Excerpts from a dataset:
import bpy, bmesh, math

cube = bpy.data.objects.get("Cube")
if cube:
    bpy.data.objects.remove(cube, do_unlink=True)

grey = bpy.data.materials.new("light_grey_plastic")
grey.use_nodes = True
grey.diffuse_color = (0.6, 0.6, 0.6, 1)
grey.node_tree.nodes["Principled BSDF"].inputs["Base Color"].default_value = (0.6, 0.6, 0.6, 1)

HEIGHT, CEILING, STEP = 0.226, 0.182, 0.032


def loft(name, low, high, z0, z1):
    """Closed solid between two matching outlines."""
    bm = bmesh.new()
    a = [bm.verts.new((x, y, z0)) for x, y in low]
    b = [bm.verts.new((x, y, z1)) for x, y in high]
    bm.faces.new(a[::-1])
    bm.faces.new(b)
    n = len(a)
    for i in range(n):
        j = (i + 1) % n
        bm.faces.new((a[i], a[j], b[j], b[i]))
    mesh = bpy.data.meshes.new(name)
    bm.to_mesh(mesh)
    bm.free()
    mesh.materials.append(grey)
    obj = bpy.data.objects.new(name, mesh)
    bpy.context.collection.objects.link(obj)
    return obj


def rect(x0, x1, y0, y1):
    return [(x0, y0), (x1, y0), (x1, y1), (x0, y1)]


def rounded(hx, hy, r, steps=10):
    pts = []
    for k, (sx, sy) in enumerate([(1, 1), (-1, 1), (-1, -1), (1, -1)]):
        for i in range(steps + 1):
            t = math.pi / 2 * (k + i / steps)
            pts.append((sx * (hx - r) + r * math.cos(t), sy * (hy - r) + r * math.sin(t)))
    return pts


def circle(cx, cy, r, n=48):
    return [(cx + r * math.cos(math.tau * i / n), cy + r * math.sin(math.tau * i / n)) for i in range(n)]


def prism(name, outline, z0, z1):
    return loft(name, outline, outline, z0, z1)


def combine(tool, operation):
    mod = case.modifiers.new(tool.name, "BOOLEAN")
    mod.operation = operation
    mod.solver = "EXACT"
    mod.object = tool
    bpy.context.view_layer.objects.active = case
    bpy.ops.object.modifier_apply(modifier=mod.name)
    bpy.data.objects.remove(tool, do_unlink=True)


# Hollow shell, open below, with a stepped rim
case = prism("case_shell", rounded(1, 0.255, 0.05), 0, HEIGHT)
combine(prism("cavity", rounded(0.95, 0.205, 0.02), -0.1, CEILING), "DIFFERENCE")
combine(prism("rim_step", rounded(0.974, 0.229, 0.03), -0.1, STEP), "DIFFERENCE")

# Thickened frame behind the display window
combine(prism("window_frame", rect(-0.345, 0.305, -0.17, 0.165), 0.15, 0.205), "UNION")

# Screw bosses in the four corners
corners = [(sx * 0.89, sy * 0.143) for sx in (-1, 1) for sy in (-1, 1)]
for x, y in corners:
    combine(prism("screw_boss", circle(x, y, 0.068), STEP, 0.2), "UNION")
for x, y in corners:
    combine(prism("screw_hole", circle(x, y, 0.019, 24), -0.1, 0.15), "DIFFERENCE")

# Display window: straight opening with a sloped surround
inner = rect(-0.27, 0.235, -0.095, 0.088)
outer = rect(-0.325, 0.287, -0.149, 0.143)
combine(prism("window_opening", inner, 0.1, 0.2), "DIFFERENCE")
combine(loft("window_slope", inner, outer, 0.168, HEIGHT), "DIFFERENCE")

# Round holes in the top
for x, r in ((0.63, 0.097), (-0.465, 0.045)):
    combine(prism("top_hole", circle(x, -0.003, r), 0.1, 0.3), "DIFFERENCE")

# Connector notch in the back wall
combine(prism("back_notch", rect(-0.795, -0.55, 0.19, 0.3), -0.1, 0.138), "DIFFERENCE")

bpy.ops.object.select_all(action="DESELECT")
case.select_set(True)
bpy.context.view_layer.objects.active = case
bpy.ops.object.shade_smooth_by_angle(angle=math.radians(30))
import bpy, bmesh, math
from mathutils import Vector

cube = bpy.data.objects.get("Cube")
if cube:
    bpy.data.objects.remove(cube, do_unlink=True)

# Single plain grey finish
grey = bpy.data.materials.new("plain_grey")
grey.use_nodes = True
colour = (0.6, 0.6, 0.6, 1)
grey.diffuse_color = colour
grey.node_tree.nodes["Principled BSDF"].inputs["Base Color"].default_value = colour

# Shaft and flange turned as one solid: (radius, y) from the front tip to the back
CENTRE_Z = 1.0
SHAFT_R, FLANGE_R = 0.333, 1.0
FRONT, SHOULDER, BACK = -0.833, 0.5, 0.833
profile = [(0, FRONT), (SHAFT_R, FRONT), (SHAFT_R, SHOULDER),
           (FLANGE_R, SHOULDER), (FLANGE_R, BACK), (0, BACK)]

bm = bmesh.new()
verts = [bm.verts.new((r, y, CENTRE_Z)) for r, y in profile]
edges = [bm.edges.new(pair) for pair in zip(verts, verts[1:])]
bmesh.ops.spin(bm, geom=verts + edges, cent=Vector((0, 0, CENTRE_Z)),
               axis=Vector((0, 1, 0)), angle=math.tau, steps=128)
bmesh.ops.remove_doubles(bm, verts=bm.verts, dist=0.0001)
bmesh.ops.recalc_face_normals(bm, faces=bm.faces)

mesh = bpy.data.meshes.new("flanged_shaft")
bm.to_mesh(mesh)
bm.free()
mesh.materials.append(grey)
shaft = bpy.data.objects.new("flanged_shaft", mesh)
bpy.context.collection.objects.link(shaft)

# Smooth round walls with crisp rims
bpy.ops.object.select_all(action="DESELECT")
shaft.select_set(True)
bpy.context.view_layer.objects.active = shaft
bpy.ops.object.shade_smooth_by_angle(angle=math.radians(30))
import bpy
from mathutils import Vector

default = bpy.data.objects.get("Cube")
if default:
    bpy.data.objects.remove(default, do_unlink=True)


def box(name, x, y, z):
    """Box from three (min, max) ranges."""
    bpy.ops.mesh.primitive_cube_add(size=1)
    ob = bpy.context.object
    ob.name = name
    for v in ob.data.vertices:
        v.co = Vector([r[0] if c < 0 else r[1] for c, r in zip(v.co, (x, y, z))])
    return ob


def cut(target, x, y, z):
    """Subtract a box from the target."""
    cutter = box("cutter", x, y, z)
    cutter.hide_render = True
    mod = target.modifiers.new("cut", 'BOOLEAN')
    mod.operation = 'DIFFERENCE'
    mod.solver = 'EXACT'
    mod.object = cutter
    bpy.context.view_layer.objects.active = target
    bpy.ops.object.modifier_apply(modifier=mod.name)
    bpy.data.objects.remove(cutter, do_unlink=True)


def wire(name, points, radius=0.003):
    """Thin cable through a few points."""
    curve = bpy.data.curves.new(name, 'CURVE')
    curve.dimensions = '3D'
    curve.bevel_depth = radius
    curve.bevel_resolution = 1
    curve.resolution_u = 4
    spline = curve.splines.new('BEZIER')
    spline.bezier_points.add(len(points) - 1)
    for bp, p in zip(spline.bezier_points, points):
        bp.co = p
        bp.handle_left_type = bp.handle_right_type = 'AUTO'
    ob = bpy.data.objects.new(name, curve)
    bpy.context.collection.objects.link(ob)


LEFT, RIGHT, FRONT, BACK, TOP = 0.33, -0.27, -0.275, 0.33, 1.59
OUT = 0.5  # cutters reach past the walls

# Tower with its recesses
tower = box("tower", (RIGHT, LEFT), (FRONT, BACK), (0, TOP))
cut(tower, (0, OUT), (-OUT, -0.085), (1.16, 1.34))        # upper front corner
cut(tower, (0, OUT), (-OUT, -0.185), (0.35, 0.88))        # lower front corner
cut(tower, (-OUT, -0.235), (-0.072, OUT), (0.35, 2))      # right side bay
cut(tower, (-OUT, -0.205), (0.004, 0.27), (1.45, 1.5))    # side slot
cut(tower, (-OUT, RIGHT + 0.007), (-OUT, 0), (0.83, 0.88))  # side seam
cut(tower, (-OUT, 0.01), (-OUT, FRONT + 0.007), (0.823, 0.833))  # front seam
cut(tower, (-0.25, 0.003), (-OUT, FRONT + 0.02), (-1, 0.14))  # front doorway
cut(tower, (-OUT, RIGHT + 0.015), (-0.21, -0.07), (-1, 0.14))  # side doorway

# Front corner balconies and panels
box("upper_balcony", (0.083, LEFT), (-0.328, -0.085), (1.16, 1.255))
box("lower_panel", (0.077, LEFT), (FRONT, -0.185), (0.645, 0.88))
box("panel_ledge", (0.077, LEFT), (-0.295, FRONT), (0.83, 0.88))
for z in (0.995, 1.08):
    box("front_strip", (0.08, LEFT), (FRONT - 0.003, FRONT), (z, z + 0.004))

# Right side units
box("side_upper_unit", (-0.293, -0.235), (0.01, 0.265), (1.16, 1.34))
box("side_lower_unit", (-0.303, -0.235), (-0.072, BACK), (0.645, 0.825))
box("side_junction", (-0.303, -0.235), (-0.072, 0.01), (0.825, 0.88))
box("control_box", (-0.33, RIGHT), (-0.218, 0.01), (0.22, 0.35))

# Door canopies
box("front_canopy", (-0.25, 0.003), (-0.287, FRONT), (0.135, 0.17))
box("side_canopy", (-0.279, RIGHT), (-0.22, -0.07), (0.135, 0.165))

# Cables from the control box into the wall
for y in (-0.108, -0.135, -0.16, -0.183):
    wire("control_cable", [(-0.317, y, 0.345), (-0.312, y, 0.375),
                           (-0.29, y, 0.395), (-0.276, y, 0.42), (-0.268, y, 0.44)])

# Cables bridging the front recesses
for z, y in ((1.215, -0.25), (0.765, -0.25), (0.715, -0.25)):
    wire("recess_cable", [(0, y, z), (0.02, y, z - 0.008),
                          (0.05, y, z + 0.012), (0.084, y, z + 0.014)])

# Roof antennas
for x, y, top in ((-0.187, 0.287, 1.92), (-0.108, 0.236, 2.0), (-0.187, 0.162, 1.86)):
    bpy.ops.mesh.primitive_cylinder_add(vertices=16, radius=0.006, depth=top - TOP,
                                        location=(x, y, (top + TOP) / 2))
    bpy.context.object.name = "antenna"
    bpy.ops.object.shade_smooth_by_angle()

- _Requirement_:
Copy from the entries above each line in which the string "rounded" can be found.

- _Output of the exercise_:
def rounded(hx, hy, r, steps=10):
case = prism("case_shell", rounded(1, 0.255, 0.05), 0, HEIGHT)
combine(prism("cavity", rounded(0.95, 0.205, 0.02), -0.1, CEILING), "DIFFERENCE")
combine(prism("rim_step", rounded(0.974, 0.229, 0.03), -0.1, STEP), "DIFFERENCE")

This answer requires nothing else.